─── DATASET EXTRACT ───

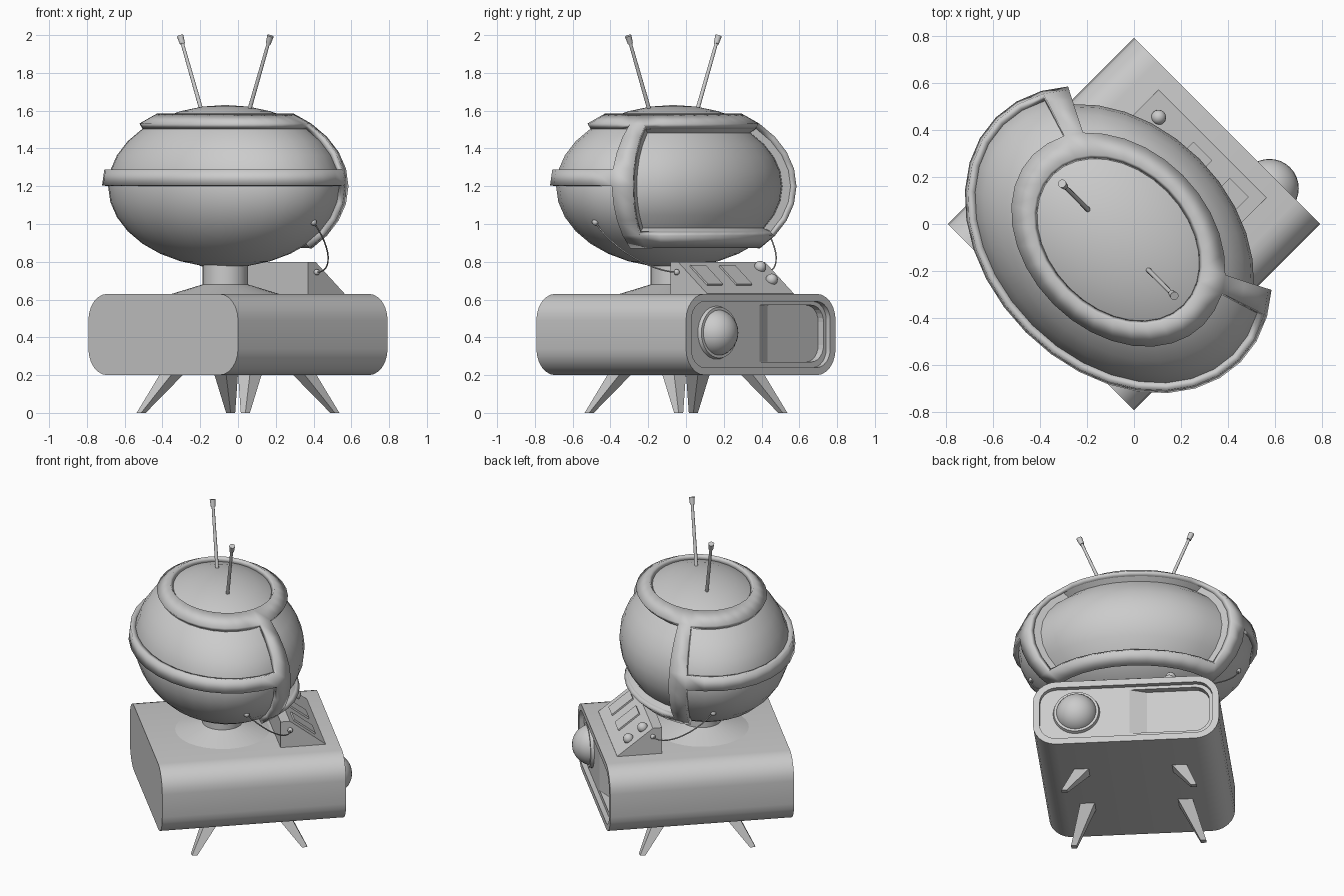
import bpy, bmesh, math
from mathutils import Matrix, Vector

if "Cube" in bpy.data.objects:
    bpy.data.objects.remove(bpy.data.objects["Cube"])

# Everything is built facing +y, then turned 45 degrees about z
TURN = Matrix.Rotation(math.radians(-45), 4, 'Z')
HEAD = Vector((0, -0.095, 1.2))
RADII = Vector((0.705, 0.525, 0.43))


def make(name, bm, smooth=True):
    bmesh.ops.recalc_face_normals(bm, faces=bm.faces[:])
    me = bpy.data.meshes.new(name)
    bm.to_mesh(me)
    bm.free()
    ob = bpy.data.objects.new(name, me)
    bpy.context.collection.objects.link(ob)
    ob.matrix_world = TURN
    if smooth:
        bpy.ops.object.select_all(action='DESELECT')
        ob.select_set(True)
        bpy.context.view_layer.objects.active = ob
        bpy.ops.object.shade_smooth_by_angle(angle=math.radians(32))
    return ob


def loft(name, rings, smooth=True):
    bm = bmesh.new()
    loops = [[bm.verts.new(p) for p in r] for r in rings]
    n = len(loops[0])
    for a, b in zip(loops, loops[1:]):
        for i in range(n):
            bm.faces.new((a[i], a[(i + 1) % n], b[(i + 1) % n], b[i]))
    bm.faces.new(loops[0][::-1])
    bm.faces.new(loops[-1])
    return make(name, bm, smooth)


def round_rect(x0, x1, z0, z1, y, r_right, r_left, seg=6):
    pts = []
    corners = ((x1, z1, -1, -1, r_right, 0), (x0, z1, 1, -1, r_left, 90),
               (x0, z0, 1, 1, r_left, 180), (x1, z0, -1, 1, r_right, 270))
    for x, z, sx, sz, r, start in corners:
        for i in range(seg + 1):
            a = math.radians(start + 90 * i / seg)
            pts.append((x + sx * r + r * math.cos(a), y, z + sz * r + r * math.sin(a)))
    return pts


def tube(name, a, b, r1, r2, seg=12):
    a, b = Vector(a), Vector(b)
    rot = (b - a).to_track_quat('Z', 'Y').to_matrix().to_4x4()
    bm = bmesh.new()
    bmesh.ops.create_cone(bm, cap_ends=True, segments=seg, radius1=r1, radius2=r2,
                          depth=(b - a).length,
                          matrix=Matrix.Translation((a + b) / 2) @ rot)
    return make(name, bm)


def ball(name, c, r, seg=16):
    bm = bmesh.new()
    bmesh.ops.create_uvsphere(bm, u_segments=seg, v_segments=seg // 2, radius=r,
                              matrix=Matrix.Translation(c))
    return make(name, bm)


# Base cabinet with raised rim around a sunken front
base = loft("base_cabinet", [
    round_rect(-0.56, 0.56, 0.2, 0.63, -0.56, 0.14, 0.14),
    round_rect(-0.56, 0.56, 0.2, 0.63, 0.56, 0.14, 0.14),
    round_rect(-0.52, 0.52, 0.24, 0.59, 0.56, 0.10, 0.10),
    round_rect(-0.52, 0.52, 0.24, 0.59, 0.53, 0.10, 0.10)])

# Tapered recess on the cabinet front
cutter = loft("recess_cutter", [
    round_rect(-0.50, -0.12, 0.27, 0.57, 0.49, 0.004, 0.09),
    round_rect(-0.50, -0.02, 0.27, 0.57, 0.53, 0.004, 0.09),
    round_rect(-0.50, -0.02, 0.27, 0.57, 0.60, 0.004, 0.09)], False)
cutter.hide_render = True
cutter.hide_set(True)
mod = base.modifiers.new("recess", 'BOOLEAN')
mod.operation = 'DIFFERENCE'
mod.object = cutter
mod.solver = 'EXACT'

# Big dome on the cabinet front
tube("dome_collar", (0.3, 0.51, 0.425), (0.3, 0.55, 0.425), 0.147, 0.135, 32)
ball("front_dome", (0.3, 0.515, 0.425), 0.125, 32)

# Splayed legs
for sx in (-1, 1):
    for sy in (-1, 1):
        def square(cx, cy, h, z):
            return [(sx * cx + h * i, sy * cy + h * j, z)
                    for i, j in ((-1, -1), (1, -1), (1, 1), (-1, 1))]
        loft("leg", [square(0.39, 0.335, 0.017, 0), square(0.29, 0.2, 0.045, 0.21)], False)

# Neck with a flared foot
loft("neck", [[(r * math.cos(a * math.pi / 16), HEAD.y + r * math.sin(a * math.pi / 16), z)
               for a in range(32)]
              for r, z in ((0.30, 0.625), (0.12, 0.68), (0.12, 0.82))])


def head_sphere():
    bm = bmesh.new()
    bmesh.ops.create_uvsphere(bm, u_segments=32, v_segments=16, radius=1)
    groups = {}
    for f in bm.faces:
        c = f.calc_center_median().normalized()
        # azimuth folded so both sides match: 90 = front, -90 = back
        az = math.degrees(math.atan2(c.y, abs(c.x)))
        groups[f] = (az, math.degrees(math.asin(c.z)))
    for v in bm.verts:
        v.co = Vector(a * b for a, b in zip(v.co, RADII)) + HEAD
    return bm, groups


# Head body with the screen pushed in
bm, groups = head_sphere()
screen = [f for f, (az, lat) in groups.items() if az > 33.75 and -33.75 < lat < 45]
new = bmesh.ops.extrude_face_region(bm, geom=screen)["geom"]
for v in new:
    if isinstance(v, bmesh.types.BMVert):
        v.co = HEAD + (v.co - HEAD) * 0.93
left = [f for f in screen if f.is_valid]
if left:
    bmesh.ops.delete(bm, geom=left, context='FACES_ONLY')
make("head_body", bm)

# Raised frame: lid ring, side strips, sill and rear band
bm, groups = head_sphere()


def on_frame(az, lat):
    return (45 < lat < 56.25 or (22.5 < az < 33.75 and -45 < lat < 45)
            or (az > 22.5 and -45 < lat < -33.75) or (az < 22.5 and 0 < lat < 11.25))


bmesh.ops.delete(bm, geom=[f for f, g in groups.items() if not on_frame(*g)], context='FACES')
frame = make("head_frame", bm)
mod = frame.modifiers.new("thickness", 'SOLIDIFY')
mod.thickness = 0.032
mod.offset = 1

# Control console wedge
side = ((0.203, 0.62), (0.477, 0.62), (0.477, 0.632), (0.26, 0.8), (0.203, 0.8))
loft("console", [[(x, y, z) for y, z in side] for x in (-0.33, 0.32)], False)


def slope(x, t, lift=0.0):
    # t runs from the top of the console slope to its bottom
    return Vector((x, 0.26 + 0.217 * t + 0.61 * lift, 0.8 - 0.168 * t + 0.79 * lift))


for x in (-0.012, 0.207):
    corners = ((x - 0.057, 0.15), (x + 0.057, 0.15), (x + 0.057, 0.74), (x - 0.057, 0.74))
    loft("console_plate", [[slope(a, t, h) for a, t in corners] for h in (-0.01, 0.01)], False)
for t in (0.2, 0.6):
    ball("console_knob", slope(-0.247, t, 0.008), 0.032)

# Aerials and side cables, mirrored
for s in (-1, 1):
    root, tip = Vector((s * 0.17, HEAD.y, 1.58)), Vector((s * 0.338, HEAD.y, 1.996))
    joint = root.lerp(tip, 0.9)
    tube("aerial_rod", root, joint, 0.011, 0.009)
    tube("aerial_tip", joint, tip, 0.014, 0.018)

    start, end = Vector((s * 0.622, -0.057, 1.01)), Vector((s * 0.33, 0.26, 0.745))
    ball("head_plug", start, 0.018, 12)
    ball("console_plug", end, 0.016, 12)
    cu = bpy.data.curves.new("cable", 'CURVE')
    cu.dimensions = '3D'
    cu.bevel_depth = 0.004
    cu.bevel_resolution = 1
    sp = cu.splines.new('BEZIER')
    sp.bezier_points.add(1)
    for p, co, pull in ((sp.bezier_points[0], start, Vector((s * 0.01, 0.13, -0.14))),
                        (sp.bezier_points[1], end, Vector((s * 0.15, -0.03, 0.0)))):
        p.co = co
        p.handle_right = co + pull if co is start else co - pull
        p.handle_left = co - pull if co is start else co + pull
    cable = bpy.data.objects.new("cable", cu)
    bpy.context.collection.objects.link(cable)
    cable.matrix_world = TURN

───

Every line in the records above with the string "Vector" in it should be shown.

# [SOLUTION TO THIS EXERCISE]
from mathutils import Matrix, Vector
HEAD = Vector((0, -0.095, 1.2))
RADII = Vector((0.705, 0.525, 0.43))
    a, b = Vector(a), Vector(b)
        v.co = Vector(a * b for a, b in zip(v.co, RADII)) + HEAD
    return Vector((x, 0.26 + 0.217 * t + 0.61 * lift, 0.8 - 0.168 * t + 0.79 * lift))
    root, tip = Vector((s * 0.17, HEAD.y, 1.58)), Vector((s * 0.338, HEAD.y, 1.996))
    start, end = Vector((s * 0.622, -0.057, 1.01)), Vector((s * 0.33, 0.26, 0.745))
    for p, co, pull in ((sp.bezier_points[0], start, Vector((s * 0.01, 0.13, -0.14))),
                        (sp.bezier_points[1], end, Vector((s * 0.15, -0.03, 0.0)))):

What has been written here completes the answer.